### MATERIAL PROVIDED
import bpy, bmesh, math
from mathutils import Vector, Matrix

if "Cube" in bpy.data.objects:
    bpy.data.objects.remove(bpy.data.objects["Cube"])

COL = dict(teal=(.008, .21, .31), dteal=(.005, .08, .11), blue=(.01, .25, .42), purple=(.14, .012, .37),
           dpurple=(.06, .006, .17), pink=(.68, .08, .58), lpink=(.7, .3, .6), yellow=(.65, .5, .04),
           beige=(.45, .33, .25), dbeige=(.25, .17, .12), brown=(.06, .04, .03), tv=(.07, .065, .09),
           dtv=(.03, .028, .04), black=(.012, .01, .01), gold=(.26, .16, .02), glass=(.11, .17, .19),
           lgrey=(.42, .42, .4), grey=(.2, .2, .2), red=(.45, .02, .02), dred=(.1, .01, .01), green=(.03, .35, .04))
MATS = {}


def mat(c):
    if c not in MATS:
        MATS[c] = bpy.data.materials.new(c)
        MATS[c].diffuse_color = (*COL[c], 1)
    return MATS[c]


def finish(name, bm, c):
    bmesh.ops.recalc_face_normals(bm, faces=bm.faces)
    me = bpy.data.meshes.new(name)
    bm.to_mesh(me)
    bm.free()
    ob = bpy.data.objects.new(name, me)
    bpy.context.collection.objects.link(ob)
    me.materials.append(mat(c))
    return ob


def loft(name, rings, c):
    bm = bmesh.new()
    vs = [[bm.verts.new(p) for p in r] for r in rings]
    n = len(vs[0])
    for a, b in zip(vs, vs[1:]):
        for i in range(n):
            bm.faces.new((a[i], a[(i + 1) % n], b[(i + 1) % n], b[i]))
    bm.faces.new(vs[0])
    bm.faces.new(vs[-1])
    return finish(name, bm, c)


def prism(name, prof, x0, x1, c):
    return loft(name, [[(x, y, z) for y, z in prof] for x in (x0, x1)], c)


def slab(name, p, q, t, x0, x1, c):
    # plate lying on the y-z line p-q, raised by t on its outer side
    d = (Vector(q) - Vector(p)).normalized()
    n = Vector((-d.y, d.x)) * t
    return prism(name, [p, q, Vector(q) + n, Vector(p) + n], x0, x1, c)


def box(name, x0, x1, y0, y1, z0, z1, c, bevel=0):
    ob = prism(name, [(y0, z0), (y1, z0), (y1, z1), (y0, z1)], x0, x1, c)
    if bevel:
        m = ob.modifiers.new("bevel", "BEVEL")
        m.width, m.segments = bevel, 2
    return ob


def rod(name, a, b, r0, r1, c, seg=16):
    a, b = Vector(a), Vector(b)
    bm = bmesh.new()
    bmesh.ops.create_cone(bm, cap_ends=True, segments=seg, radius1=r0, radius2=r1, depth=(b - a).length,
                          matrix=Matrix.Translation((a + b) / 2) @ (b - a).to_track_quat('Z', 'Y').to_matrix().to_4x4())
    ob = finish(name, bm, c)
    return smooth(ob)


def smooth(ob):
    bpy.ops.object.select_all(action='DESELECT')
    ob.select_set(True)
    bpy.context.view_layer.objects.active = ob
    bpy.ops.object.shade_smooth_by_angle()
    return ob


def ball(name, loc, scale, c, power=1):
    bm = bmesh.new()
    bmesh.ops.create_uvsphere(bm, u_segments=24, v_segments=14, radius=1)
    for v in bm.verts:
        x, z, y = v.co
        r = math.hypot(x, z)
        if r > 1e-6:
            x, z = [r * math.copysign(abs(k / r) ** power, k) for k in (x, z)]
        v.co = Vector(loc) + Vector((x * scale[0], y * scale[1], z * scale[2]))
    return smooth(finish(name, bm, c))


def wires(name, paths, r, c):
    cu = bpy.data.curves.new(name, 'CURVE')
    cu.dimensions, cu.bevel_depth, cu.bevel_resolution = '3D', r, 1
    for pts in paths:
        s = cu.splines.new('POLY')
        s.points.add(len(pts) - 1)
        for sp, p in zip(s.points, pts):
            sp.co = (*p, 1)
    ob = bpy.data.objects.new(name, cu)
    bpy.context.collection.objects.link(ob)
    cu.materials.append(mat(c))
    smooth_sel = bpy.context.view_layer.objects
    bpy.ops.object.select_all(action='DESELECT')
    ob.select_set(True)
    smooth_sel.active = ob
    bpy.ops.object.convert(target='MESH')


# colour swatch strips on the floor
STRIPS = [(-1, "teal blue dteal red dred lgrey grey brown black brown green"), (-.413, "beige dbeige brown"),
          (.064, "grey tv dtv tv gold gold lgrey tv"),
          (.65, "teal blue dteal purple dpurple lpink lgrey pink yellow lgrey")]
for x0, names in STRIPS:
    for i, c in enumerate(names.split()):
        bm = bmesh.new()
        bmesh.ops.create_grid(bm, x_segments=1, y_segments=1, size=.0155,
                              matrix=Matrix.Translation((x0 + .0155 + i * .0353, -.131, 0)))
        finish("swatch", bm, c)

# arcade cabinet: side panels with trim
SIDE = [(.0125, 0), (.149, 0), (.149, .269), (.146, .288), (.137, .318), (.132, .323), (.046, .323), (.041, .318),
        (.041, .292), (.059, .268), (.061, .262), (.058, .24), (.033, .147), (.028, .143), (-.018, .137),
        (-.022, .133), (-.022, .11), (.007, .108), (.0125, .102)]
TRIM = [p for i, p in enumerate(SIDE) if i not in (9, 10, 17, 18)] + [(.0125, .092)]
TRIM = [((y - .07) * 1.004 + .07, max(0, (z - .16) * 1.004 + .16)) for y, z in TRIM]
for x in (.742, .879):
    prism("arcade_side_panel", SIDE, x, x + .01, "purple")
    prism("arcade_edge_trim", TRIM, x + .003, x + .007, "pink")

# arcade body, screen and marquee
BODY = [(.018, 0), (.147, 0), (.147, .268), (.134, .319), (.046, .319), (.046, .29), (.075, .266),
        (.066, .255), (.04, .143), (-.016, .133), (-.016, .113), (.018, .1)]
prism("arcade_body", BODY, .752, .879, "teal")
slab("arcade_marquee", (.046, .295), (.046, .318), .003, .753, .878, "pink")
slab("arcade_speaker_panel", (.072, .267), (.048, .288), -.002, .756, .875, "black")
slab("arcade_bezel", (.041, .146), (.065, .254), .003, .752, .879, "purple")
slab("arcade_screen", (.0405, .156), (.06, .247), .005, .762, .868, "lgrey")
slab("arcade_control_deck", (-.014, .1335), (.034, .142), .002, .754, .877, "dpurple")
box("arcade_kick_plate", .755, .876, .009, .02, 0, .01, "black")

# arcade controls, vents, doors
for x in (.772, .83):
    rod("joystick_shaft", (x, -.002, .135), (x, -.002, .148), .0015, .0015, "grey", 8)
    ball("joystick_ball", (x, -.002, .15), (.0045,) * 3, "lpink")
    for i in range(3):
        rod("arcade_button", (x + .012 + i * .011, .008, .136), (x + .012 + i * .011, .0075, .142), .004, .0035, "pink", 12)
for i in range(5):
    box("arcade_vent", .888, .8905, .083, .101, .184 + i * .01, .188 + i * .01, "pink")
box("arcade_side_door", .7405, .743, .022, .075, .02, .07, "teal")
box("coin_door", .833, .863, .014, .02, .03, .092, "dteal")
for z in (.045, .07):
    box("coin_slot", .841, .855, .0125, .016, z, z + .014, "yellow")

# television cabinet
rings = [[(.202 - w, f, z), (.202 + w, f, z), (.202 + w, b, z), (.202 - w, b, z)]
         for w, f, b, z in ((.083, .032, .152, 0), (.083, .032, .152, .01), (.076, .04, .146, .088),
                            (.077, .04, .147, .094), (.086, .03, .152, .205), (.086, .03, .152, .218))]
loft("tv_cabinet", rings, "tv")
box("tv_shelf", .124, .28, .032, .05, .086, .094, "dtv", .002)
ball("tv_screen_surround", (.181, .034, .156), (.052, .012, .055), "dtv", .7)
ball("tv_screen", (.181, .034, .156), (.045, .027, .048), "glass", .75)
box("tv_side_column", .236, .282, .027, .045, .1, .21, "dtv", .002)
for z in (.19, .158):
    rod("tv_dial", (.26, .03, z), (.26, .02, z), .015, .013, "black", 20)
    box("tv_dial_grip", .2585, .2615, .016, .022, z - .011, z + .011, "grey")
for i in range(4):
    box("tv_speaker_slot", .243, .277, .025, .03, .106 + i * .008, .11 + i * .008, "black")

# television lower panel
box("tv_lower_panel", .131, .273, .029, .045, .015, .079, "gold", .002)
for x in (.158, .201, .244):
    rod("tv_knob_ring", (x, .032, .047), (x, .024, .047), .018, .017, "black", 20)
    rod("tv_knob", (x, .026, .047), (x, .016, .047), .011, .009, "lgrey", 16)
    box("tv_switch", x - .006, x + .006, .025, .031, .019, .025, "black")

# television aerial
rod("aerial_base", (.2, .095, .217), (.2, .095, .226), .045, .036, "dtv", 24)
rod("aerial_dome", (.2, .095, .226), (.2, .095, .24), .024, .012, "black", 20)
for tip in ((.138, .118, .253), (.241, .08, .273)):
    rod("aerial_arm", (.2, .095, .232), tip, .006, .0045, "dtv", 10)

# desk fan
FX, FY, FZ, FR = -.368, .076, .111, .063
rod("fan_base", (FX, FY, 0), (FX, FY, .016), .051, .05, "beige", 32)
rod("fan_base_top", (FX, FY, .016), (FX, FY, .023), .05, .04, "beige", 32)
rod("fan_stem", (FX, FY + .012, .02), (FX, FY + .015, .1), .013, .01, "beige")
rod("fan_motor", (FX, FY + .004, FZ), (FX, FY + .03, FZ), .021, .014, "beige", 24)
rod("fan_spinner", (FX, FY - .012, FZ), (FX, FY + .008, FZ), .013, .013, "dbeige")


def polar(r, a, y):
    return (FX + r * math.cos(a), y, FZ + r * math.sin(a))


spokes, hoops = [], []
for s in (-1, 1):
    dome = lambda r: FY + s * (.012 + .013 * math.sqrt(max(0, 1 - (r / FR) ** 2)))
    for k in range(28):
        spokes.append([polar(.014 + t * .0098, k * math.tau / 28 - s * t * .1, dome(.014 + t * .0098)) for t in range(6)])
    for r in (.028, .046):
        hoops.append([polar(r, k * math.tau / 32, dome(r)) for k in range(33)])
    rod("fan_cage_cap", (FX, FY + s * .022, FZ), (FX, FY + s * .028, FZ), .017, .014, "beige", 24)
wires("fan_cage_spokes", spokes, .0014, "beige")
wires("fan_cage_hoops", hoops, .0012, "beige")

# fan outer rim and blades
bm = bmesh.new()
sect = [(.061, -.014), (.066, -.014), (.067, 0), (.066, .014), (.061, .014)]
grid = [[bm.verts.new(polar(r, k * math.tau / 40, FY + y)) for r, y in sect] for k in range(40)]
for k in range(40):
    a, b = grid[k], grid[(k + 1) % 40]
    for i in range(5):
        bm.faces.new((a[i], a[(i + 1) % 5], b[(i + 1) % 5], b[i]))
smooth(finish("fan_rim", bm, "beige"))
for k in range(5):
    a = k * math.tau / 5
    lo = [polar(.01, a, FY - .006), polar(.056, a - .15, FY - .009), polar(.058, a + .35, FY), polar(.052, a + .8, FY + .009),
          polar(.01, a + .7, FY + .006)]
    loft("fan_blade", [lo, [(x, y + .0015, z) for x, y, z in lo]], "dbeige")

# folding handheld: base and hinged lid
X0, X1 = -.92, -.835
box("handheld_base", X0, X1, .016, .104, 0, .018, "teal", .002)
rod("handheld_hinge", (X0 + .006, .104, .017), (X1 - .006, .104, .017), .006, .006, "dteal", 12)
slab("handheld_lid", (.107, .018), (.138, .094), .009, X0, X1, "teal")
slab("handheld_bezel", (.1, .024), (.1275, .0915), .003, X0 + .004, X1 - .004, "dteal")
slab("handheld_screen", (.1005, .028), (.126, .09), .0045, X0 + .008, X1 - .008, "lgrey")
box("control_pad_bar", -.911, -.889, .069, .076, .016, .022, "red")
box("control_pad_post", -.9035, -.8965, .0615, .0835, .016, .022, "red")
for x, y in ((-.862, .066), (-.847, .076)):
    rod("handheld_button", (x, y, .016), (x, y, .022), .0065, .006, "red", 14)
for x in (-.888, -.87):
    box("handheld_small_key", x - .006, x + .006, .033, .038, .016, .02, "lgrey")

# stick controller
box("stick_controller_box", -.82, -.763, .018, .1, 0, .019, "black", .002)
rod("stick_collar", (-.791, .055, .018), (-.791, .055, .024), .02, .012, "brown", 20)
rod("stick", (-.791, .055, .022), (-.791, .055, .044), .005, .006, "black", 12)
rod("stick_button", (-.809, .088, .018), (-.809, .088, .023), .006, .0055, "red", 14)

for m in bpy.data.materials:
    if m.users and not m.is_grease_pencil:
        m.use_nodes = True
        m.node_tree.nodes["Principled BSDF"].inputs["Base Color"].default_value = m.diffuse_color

### WORK TO COMPLETE
I need every line of the material that includes "range", so please copy them out.

### SOLUTION FOR THIS TASK
        for i in range(n):
    for i in range(3):
for i in range(5):
for i in range(4):
    for k in range(28):
        spokes.append([polar(.014 + t * .0098, k * math.tau / 28 - s * t * .1, dome(.014 + t * .0098)) for t in range(6)])
        hoops.append([polar(r, k * math.tau / 32, dome(r)) for k in range(33)])
grid = [[bm.verts.new(polar(r, k * math.tau / 40, FY + y)) for r, y in sect] for k in range(40)]
for k in range(40):
    for i in range(5):
for k in range(5):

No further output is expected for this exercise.